The federal take permit is part of a habitat conservation plan (HCP) that addresses only the desert tortoise and the Hyundai site. The Fish and Wildlife Service adopted the HCP in January. It calls for offsetting the loss of tortoise habitat acre for acre by protecting land elsewhere. Hyundai has purchased 3,387 acres adjacent to an existing tortoise preserve and has established a $1.5 million endowment. Tortoises found on the site (at least two dozen have been located) are supposed to be moved to protected land. Additionally, the state Department of Fish and Game has required Hyundai to offset every acre of lost ground squirrel habitat with 2.3 acres of protected land elsewhere.
In February, the Center for Biological Diversity and Defenders of Wildlife sued the Fish and Wildlife Service over the HCP. The groups characterized the site as "pristine desert wildlands" and said the HCP does not do enough to protect the tortoise. Center for Biological Diversity ecologist Daniel Patterson said a better site selection process would have placed the test track elsewhere. "In the same region there is a bunch of old, trashed ag land with little habitat value," Patterson said.

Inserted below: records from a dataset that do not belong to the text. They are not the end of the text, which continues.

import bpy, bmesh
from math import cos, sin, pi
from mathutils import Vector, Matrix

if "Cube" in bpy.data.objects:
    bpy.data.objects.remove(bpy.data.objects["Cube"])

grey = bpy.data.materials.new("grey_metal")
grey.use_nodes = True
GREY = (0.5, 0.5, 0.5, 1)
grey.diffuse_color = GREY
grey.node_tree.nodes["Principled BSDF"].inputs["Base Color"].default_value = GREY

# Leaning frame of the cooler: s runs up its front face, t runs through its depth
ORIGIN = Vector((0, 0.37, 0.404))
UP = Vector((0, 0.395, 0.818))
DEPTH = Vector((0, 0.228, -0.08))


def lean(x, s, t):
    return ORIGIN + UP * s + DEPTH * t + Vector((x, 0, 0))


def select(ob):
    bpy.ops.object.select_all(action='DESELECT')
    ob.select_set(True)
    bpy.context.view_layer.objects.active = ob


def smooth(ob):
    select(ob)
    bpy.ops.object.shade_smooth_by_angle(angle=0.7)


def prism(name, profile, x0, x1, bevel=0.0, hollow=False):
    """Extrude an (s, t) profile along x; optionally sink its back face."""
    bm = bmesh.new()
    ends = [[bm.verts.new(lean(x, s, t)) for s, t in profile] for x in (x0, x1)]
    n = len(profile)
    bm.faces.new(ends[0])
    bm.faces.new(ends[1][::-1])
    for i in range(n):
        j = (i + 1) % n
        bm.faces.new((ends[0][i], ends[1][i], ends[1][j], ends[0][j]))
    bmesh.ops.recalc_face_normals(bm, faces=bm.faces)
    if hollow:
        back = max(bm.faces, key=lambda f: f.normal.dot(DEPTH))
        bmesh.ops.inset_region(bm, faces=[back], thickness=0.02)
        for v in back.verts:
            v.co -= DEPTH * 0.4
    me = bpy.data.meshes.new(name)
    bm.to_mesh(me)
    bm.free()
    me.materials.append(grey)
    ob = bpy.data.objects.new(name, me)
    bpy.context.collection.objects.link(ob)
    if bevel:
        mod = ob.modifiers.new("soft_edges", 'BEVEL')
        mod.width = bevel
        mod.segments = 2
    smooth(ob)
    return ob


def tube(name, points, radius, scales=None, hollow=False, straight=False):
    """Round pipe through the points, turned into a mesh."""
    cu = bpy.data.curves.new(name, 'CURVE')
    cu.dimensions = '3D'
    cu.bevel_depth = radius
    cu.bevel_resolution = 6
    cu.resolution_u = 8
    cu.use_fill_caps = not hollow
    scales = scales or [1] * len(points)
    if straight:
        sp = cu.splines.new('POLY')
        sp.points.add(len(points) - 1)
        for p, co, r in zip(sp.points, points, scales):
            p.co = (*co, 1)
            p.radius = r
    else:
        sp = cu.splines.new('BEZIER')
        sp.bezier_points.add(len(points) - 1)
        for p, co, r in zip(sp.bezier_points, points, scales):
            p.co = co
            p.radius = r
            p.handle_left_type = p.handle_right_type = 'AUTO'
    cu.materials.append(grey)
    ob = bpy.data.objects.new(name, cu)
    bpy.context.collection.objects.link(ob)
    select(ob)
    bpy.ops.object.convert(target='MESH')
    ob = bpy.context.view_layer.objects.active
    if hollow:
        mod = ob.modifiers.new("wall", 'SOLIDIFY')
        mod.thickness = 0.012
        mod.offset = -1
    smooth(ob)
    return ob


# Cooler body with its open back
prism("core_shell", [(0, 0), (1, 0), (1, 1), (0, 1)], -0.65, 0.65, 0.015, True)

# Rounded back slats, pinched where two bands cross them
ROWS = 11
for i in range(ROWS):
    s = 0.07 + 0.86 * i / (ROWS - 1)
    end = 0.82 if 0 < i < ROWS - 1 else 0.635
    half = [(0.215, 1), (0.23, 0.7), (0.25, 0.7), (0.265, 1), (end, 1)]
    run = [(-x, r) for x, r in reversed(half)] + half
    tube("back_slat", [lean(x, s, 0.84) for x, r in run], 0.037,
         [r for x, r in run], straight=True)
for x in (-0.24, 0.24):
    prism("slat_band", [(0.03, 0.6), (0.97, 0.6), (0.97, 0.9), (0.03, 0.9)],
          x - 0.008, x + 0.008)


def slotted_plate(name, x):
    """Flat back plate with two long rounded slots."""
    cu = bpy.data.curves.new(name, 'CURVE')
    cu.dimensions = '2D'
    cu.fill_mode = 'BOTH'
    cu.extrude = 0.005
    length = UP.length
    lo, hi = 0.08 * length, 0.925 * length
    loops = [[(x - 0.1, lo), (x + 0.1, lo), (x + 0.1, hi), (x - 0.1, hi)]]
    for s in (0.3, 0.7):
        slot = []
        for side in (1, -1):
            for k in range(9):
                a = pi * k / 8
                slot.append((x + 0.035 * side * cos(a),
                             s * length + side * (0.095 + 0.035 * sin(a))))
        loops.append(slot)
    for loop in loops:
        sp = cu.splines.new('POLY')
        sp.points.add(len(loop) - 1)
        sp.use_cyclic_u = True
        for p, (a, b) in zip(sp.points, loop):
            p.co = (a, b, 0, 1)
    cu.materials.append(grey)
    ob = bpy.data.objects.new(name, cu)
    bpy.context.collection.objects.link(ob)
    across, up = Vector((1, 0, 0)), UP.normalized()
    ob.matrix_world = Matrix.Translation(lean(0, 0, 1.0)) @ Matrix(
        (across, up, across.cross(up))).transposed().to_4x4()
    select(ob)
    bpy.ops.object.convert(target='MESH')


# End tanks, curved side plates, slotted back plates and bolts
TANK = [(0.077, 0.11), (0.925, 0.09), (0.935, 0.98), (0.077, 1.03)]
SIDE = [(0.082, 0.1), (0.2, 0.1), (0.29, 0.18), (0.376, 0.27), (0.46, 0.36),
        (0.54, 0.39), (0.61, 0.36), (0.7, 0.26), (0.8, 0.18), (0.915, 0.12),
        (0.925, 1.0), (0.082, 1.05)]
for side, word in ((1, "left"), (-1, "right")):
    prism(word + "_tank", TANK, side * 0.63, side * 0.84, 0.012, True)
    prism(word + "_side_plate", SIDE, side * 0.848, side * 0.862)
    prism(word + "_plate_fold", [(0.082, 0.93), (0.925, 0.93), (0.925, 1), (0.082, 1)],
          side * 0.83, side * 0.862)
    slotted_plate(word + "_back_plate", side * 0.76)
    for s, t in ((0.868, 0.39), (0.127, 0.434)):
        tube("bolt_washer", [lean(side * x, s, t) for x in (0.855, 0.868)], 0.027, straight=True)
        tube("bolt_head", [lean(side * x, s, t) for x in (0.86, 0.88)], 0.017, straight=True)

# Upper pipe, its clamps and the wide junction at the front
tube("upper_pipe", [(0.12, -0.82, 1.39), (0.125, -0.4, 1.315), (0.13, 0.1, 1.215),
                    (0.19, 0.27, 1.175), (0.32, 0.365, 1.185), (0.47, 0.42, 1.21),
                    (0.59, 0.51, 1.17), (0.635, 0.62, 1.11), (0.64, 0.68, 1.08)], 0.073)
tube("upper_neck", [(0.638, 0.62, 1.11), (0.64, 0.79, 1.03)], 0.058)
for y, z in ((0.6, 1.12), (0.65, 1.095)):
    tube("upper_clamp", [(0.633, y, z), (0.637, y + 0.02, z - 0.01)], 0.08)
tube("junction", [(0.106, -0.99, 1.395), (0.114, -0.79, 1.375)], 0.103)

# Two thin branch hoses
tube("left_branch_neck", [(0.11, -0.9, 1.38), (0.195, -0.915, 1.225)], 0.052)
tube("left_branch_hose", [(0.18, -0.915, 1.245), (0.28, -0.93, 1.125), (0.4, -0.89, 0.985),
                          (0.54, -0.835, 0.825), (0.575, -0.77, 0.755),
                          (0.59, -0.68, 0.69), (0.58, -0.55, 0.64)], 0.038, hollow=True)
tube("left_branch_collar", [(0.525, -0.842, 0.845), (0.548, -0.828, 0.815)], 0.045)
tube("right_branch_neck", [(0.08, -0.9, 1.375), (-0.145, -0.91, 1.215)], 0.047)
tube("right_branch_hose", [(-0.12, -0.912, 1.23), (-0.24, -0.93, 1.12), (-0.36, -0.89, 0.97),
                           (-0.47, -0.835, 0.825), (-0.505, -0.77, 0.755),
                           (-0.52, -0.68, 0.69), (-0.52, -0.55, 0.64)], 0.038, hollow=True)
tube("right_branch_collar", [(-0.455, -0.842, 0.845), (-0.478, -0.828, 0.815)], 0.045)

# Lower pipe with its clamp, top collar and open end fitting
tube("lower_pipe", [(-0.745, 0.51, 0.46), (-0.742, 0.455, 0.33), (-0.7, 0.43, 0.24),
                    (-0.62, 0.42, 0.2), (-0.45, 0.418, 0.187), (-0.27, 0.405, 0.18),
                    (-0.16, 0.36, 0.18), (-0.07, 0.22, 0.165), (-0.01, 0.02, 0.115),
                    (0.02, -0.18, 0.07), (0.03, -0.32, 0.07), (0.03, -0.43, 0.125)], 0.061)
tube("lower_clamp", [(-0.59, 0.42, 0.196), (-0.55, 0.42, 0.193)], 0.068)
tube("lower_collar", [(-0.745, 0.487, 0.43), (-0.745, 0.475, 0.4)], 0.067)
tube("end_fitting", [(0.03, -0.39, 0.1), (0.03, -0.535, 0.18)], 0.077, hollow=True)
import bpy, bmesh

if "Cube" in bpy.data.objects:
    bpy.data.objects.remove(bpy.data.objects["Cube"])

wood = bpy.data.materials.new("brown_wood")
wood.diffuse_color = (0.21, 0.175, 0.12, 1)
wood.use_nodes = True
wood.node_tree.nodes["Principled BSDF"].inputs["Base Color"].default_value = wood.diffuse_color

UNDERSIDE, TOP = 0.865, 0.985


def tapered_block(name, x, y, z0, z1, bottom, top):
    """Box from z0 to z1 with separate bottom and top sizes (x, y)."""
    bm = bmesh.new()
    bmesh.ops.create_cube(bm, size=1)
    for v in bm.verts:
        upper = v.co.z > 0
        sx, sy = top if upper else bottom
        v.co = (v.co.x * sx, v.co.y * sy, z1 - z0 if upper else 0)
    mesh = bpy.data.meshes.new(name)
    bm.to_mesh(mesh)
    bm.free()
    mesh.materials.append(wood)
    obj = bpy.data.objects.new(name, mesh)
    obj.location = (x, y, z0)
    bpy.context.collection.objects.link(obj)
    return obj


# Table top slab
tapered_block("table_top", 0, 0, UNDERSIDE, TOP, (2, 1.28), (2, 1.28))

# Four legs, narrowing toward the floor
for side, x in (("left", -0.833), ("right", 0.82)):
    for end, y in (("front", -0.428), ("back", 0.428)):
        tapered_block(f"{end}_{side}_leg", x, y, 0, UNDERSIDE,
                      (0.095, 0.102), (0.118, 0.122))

While the environmental litigation is only getting started — and settlement talks have already commenced — litigation over redevelopment and eminent domain activities is deep in the legal system. Project opponents filed a validation action regarding California City’s expansion of redevelopment project area borders. A Kern County Superior Court judge threw out the suit on procedural grounds, but in March the Fifth District Court of Appeal overturned that decision and the case is headed back to Superior Court for trial.
The lawsuit questions whether land in the 15,000-acre addition to the city’s redevelopment project area is blighted and primarily urbanized, as required by state redevelopment law. The city based its findings on the fact that there are numerous odd-shaped lots with multiple owners, and the parcels are not adjacent to roads or utilities. The city also found that the lots are of inadequate size for development and were created by an old land fraud scheme.
But June Ailin, of Kane, Balmer & Berkman, who represents landowners challenging redevelopment and one holdout property owner, said many parcels in the area are 10 to 20 acres apiece, "not postage stamp lots that nobody can do something with." She added, "What they are saying is that absence of infrastructure equals blight. But absence of infrastructure does not equal blight. It’s vacant nothing surrounded by vacant nothing."
California Redevelopment Association (CRA) Executive Director John Shirey said he did not know a great deal about the California City project. But he said, "I get concerned whenever I hear about wide-open desert land being called blighted and designated for a redevelopment area. … It needs to be urbanized and it needs to be part of an area that has seen better days."
In fact, the use of redevelopment to build shopping centers and golf courses in the Coachella Valley desert led to the 1993 reform of state redevelopment law — reforms that CRA backed and that appellate courts have interpreted tightly.
Stewart, though, makes no apologies. The city’s actions met the definition of redevelopment law, he said. "My desire would be to extend it [the project area] a lot further," Stewart said.
Jack Stewart, California City, (760) 373-8661.
June Ailin, Kane, Balmer & Berkman, (213) 617-0480.
Daniel Patterson, Center for Biological Diversity, (520) 623-5252.
Project environmental assessment and habitat conservation plan: Hyundai HCP